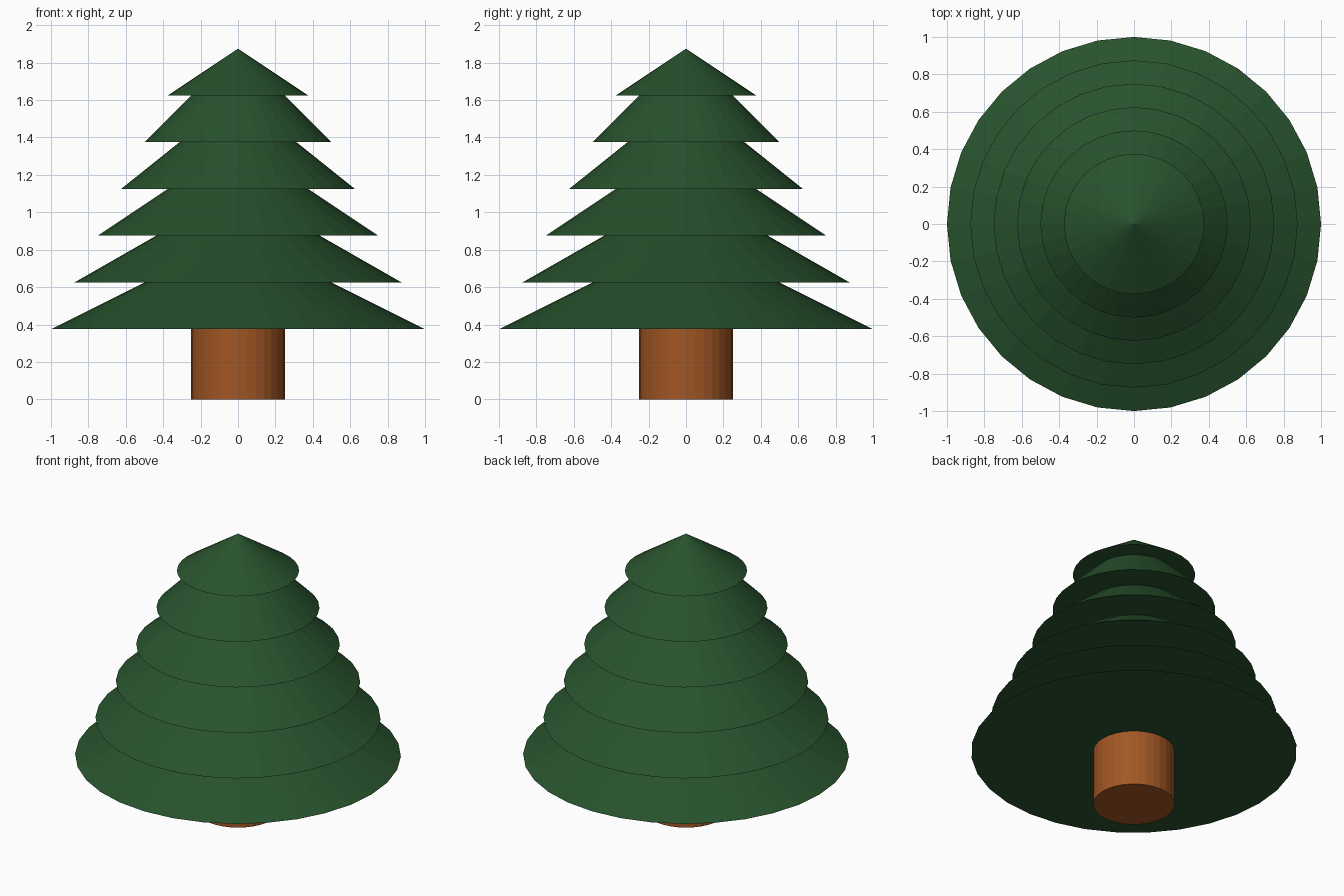
import bpy

if "Cube" in bpy.data.objects:
    bpy.data.objects.remove(bpy.data.objects["Cube"])

SIDES = 32
STEP = 0.25          # height of one branch tier
TRUNK_HEIGHT = 0.375


def material(name, color):
    mat = bpy.data.materials.new(name)
    mat.diffuse_color = (*color, 1.0)
    mat.use_nodes = True
    mat.node_tree.nodes["Principled BSDF"].inputs["Base Color"].default_value = mat.diffuse_color
    return mat


def frustum(name, r_bottom, r_top, z, height, mat):
    bpy.ops.mesh.primitive_cone_add(
        vertices=SIDES, radius1=r_bottom, radius2=r_top, depth=height,
        location=(0, 0, z + height / 2))
    obj = bpy.context.object
    obj.name = name
    obj.data.materials.append(mat)
    return obj


bark = material("bark", (0.36, 0.095, 0.018))
needles = material("needles", (0.021, 0.085, 0.026))

# Trunk
frustum("trunk", 0.25, 0.25, 0, TRUNK_HEIGHT, bark)

# Branch tiers: each narrows to half its width, the last comes to a point
for i in range(6):
    radius = 1.0 - 0.125 * i
    top = radius / 2 if i < 5 else 0
    frustum(f"branch_tier_{i + 1}", radius, top,
            TRUNK_HEIGHT + STEP * i, STEP, needles)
────
▶ [Task statement] I need each line of the entries that holds the string "data" located and copied.

▶ [Exercise result]
if "Cube" in bpy.data.objects:
    bpy.data.objects.remove(bpy.data.objects["Cube"])
    mat = bpy.data.materials.new(name)
    obj.data.materials.append(mat)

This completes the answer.